The name of “Utility Workflow” is not a Nintex term. It’s something I like to use when building a child workflow that was built specifically to do some work that is reusable. In the case of Nintex Workflow Cloud, there’s a cool way to do this by building a workflow that is configured with an External Start. But since these workflows don’t have any outputs, this is strictly a utility workflow that does some work with some input parameters only. In the future there’ll be a proper way to do this with input/output parameters. For now, I found this to be a cool way to run some Workflow logic without having to rebuild the same thing over and over again.
Example of a Utility Workflow
As part of a contract request workflow, the end result is an email that goes out to the initiator. That email could be one that notified them of an approval or rejection. The email body and subject have a lot of similarities. So why not build a workflow that does that work? What this also means, is that you can use this workflow in a number of places in parent workflow but you can also use it in a bunch of other workflows, all to do with different types of contracts.
External Start Workflow
Firstly, we start with creating a new workflow in Nintex Workflow Cloud. You’re presented with an empty design canvas, with the first action being the Start event node.

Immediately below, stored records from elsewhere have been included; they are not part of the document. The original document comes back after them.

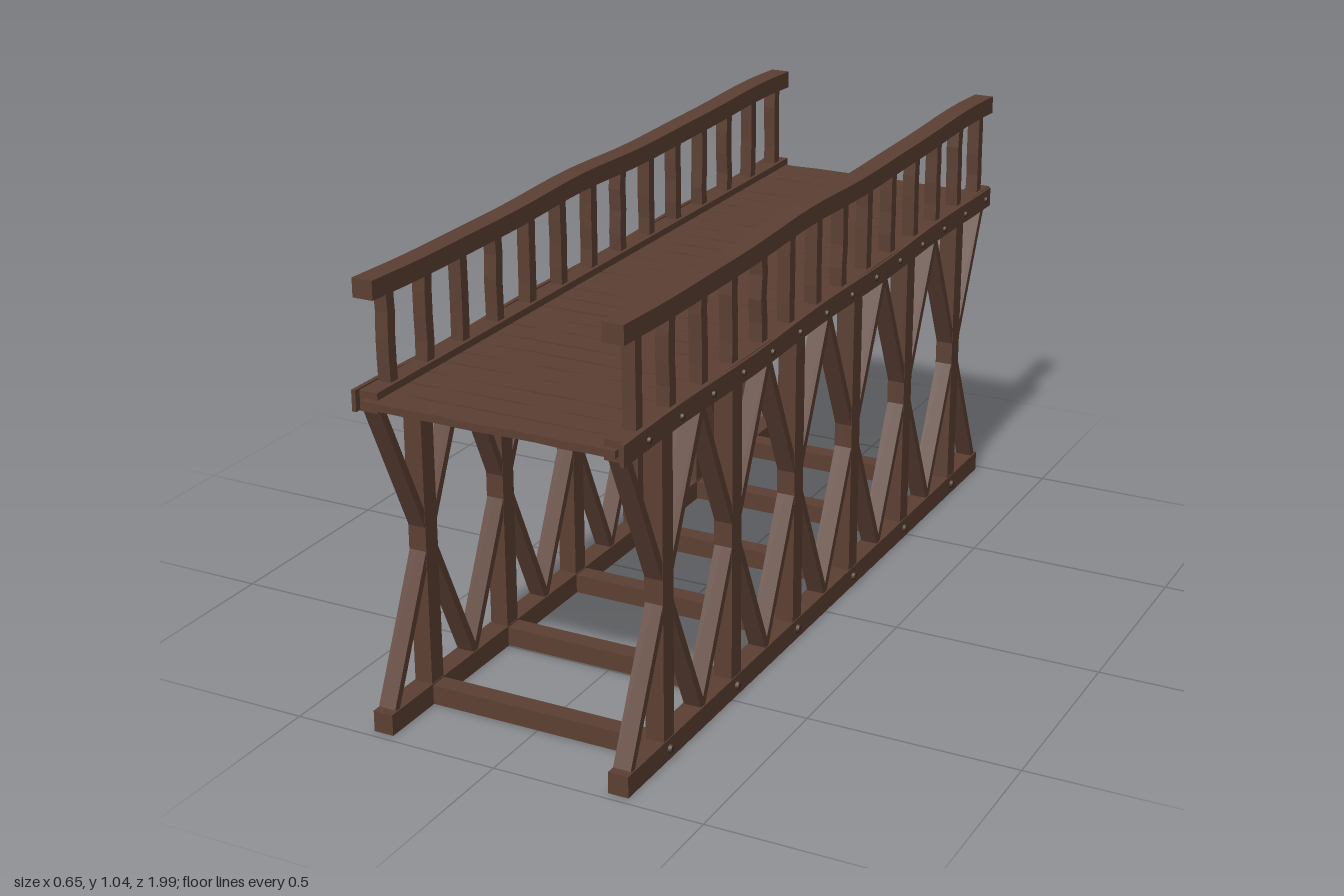
import * as THREE from 'three';

const wood = new THREE.MeshStandardMaterial({ color: 0x5c4033 });
wood.name = 'dark timber';
const iron = new THREE.MeshStandardMaterial({ color: 0x4a3428 });
iron.name = 'bolt brown';

// Small seeded generator for hand-cut irregularity
function makeRandom(seed) {
  return () => {
    seed = (seed * 16807) % 2147483647;
    return seed / 2147483647;
  };
}

// Adds a timber; an optional rule bends the subdivided box, kept faceted
function addTimber(parent, name, size, pos, segments = [1, 1, 1], bend = null) {
  let geometry = new THREE.BoxGeometry(...size, ...segments);
  if (bend) {
    const p = geometry.attributes.position;
    const v = new THREE.Vector3();
    for (let i = 0; i < p.count; i++) {
      v.fromBufferAttribute(p, i);
      bend(v);
      p.setXYZ(i, v.x, v.y, v.z);
    }
    geometry = geometry.toNonIndexed();
    geometry.computeVertexNormals();
  }
  const mesh = new THREE.Mesh(geometry, wood);
  mesh.name = name;
  mesh.position.set(...pos);
  parent.add(mesh);
  return mesh;
}

// Bolt head pointing sideways
function addBolt(parent, x, y, z, radius) {
  const bolt = new THREE.Mesh(new THREE.CylinderGeometry(radius * 0.7, radius, 0.008, 8), iron);
  bolt.name = 'bolt';
  bolt.rotation.z = -Math.sign(x) * Math.PI / 2;
  bolt.position.set(x, y, z);
  parent.add(bolt);
}

export function createModel() {
  const bridge = new THREE.Group();
  bridge.name = 'footbridge';
  const random = makeRandom(4721);
  const postZ = [0.795, 0.475, 0.157, -0.162, -0.481, -0.8];

  // Deck of rough planks with uneven edges
  const deck = new THREE.Group();
  deck.name = 'deck';
  const count = 29;
  const pitch = 1.98 / count;
  for (let i = 0; i < count; i++) {
    const edges = [[], []];
    for (const edge of edges) {
      for (let k = 0; k <= 10; k++) edge.push((random() - 0.5) * 0.007);
    }
    addTimber(deck, 'deckPlank', [0.6, 0.017, pitch - 0.004],
      [0, 0.771, -0.99 + pitch * (i + 0.5)], [10, 1, 1], (v) => {
        v.z += edges[v.z > 0 ? 1 : 0][Math.round((v.x + 0.3) / 0.06)];
      });
  }
  bridge.add(deck);

  // Sills joined across the bridge under each pair of posts
  for (const z of postZ) {
    addTimber(bridge, 'crossBeam', [0.55, 0.046, 0.046], [0, 0.024, z]);
  }

  for (const side of [-1, 1]) {
    const truss = new THREE.Group();
    truss.name = side > 0 ? 'leftTruss' : 'rightTruss';
    const x = side * 0.291;

    // Long timbers
    addTimber(truss, 'sill', [0.048, 0.05, 1.96], [x, 0.025, 0]);
    addTimber(truss, 'stringer', [0.048, 0.046, 1.97], [x, 0.773, -0.01]);
    addTimber(truss, 'fasciaBoard', [0.01, 0.048, 1.98], [side * 0.316, 0.773, 0], [1, 1, 24], (v) => {
      v.y += 0.003 * Math.sin(v.z * 9 + side);
    });

    // Posts, each with a pair of crossed braces
    for (const z of postZ) {
      addTimber(truss, 'post', [0.044, 0.71, 0.046], [x, 0.4, z]);
      for (const tilt of [-1, 1]) {
        const brace = addTimber(truss, 'brace', [0.042, 0.77, 0.018], [x, 0.4, z]);
        brace.rotation.x = tilt * Math.atan2(0.32, 0.7);
      }
      addBolt(truss, side * 0.318, 0.025, z, 0.012);
    }

    // Railing balusters with a slight wobble
    for (let i = 0; i < 14; i++) {
      const z = 0.9 - i * 0.1418;
      const shifts = [0, 1, 2, 3, 4].map(() => (random() - 0.5) * 0.006);
      addTimber(truss, 'baluster', [0.031, 0.22, 0.027], [x, 0.895, z], [1, 4, 1], (v) => {
        v.z += shifts[Math.round((v.y + 0.11) / 0.055)];
      });
      addBolt(truss, side * 0.323, 0.77, z - 0.012, 0.009);
    }

    // Gently uneven handrail
    addTimber(truss, 'handrail', [0.049, 0.043, 1.97], [x, 1.015, -0.01], [1, 1, 32], (v) => {
      v.y += 0.004 * Math.cos((v.z - 0.15) * 7) + 0.0015 * Math.sin(v.z * 13);
    });
    bridge.add(truss);
  }
  return bridge;
}
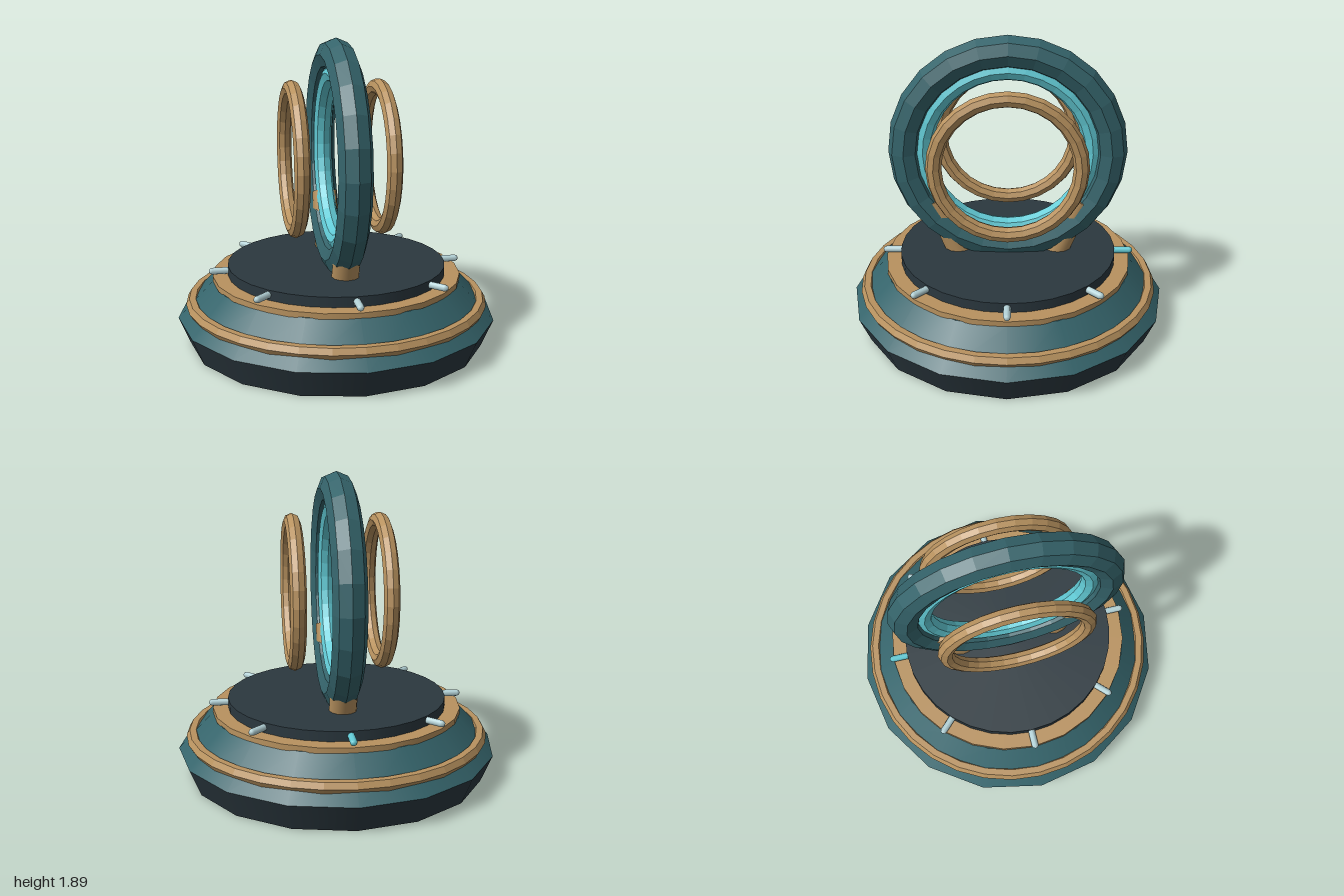
import * as THREE from 'three';

const mat = (name, color) => {
  const m = new THREE.MeshStandardMaterial({ color });
  m.name = name;
  return m;
};

export function createModel() {
  const root = new THREE.Group();
  root.name = 'ringPedestal';
  const teal = mat('teal', 0x35646b);
  const dark = mat('darkSlate', 0x2b383f);
  const gold = mat('bronze', 0xb8925f);
  const cyan = mat('glowCyan', 0x62cbd6);
  const pale = mat('paleCrystal', 0xb4d3d8);

  const add = (name, geo, material, x = 0, y = 0, z = 0) => {
    const mesh = new THREE.Mesh(geo, material);
    mesh.name = name;
    mesh.position.set(x, y, z);
    root.add(mesh);
    return mesh;
  };
  // Faceted copy of a geometry
  const facet = (geo) => {
    const g = geo.toNonIndexed();
    g.computeVertexNormals();
    return g;
  };
  // Solid disc or cone section between two heights
  const disc = (name, material, rTop, rBottom, y0, y1, sides) =>
    add(name, new THREE.CylinderGeometry(rTop, rBottom, y1 - y0, sides), material, 0, (y0 + y1) / 2, 0);

  // Stepped pedestal
  disc('baseFoot', dark, 1, 0.93, 0, 0.17, 16);
  disc('baseSlope', teal, 0.78, 1, 0.17, 0.4, 16);
  disc('upperTrim', gold, 0.78, 0.78, 0.395, 0.43, 24);
  disc('platform', dark, 0.685, 0.685, 0.43, 0.492, 32);
  add('baseBand', facet(new THREE.TorusGeometry(0.91, 0.04, 6, 32).rotateX(Math.PI / 2)), gold, 0, 0.255, 0);

  // Upright rings, all facing sideways
  const centreY = 1.155;
  const ring = (name, material, radius, tube, sides, segments, x = 0) =>
    add(name, facet(new THREE.TorusGeometry(radius, tube, sides, segments).rotateY(Math.PI / 2)), material, x, centreY, 0);
  ring('mainRing', teal, 0.635, 0.1, 8, 24);
  ring('innerGlowRing', cyan, 0.52, 0.06, 8, 32);
  for (const s of [1, -1]) ring(s > 0 ? 'leftSideRing' : 'rightSideRing', gold, 0.437, 0.048, 8, 28, s * 0.27);

  // Slanted posts that hold the main ring
  for (const s of [1, -1]) {
    const post = add(s > 0 ? 'frontPost' : 'backPost',
      new THREE.CylinderGeometry(0.082, 0.085, 0.44, 12), gold, 0, 0.631, s * 0.374);
    post.rotation.x = s * 0.38;
  }

  // Crystal pins around the platform, the rear one glowing
  for (let i = 0; i < 8; i++) {
    const a = (i * Math.PI) / 4;
    const geo = new THREE.CapsuleGeometry(0.022, 0.12, 2, 8).rotateX(Math.PI / 2);
    const pin = add('crystalPin' + (i + 1), geo, i === 4 ? cyan : pale,
      Math.sin(a) * 0.722, 0.463, Math.cos(a) * 0.722);
    pin.rotation.y = a;
  }
  return root;
}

Single click on that node and that will bring up the Start Event Configuration.
Since this is an external start workflow, for the Connector, select Nintex and for the Event, select External Start.
Notice there are other events you can build workflows for, but in this case, External Start is the way to go for this purpose.
Once you select External Start, you’ll get the option to add the input variables.
Notice I’ve just added a few that I can reuse in this kind of workflow that’s going to send an email for us.
Using the Input Parameters
This workflow is going to be super simple. I’m going to have a Branch by Condition action to check the Status. Then I’ll have Send an Email action on both branches.
For the Send an Email action, when you click on “Email Addresses” field, a blue button named Variables appears. Click on that so you insert one of the input variables.
You can insert variables within flat text also. So you can have a nice combination of structured text with dynamic data.
The resulting simple workflow looks like this :
Although this isn’t a complex workflow, these are three action you no longer need to add and configure in your workflow. Instead, you have centralized it so that it’s reusable. It also means that later down the track if you want to modify the email that goes out, or handle another status, you can change it here without modify all your other workflows.
External Start Information
It’s publish time. Once you publish this workflow, you get a bunch of information.
The important things for us to take note of here, are the “:URL with token”, “Request header content type” and the “Request content (parameters)”. This is what we will use in a “Call a web service” action.
Call the Utility Workflow
Go to your real work workflow, and add a Call a web service action. Click on it to see the configuration window slide out. You’ll be doing a little copy and paste here, so I recommend you keep another tab open with the external parameters open.
We simply copy the bits i mentioned earlier into the Call a web service action and make sure it’s set to do a HTTP Post.
The one thing I did also do, is remove the text from the “callbackUrl” in the Request content (at the bottom). That’s it.
The email that gets received looks like this :
If you want to see what this workflow looks like, you can import the utility workflow. Here is the Workflow ID : 8b33e80dc1734dfb8695e7c3bb15444c
I’ll do my best to keep it live/active. But if it fails to import, let me know.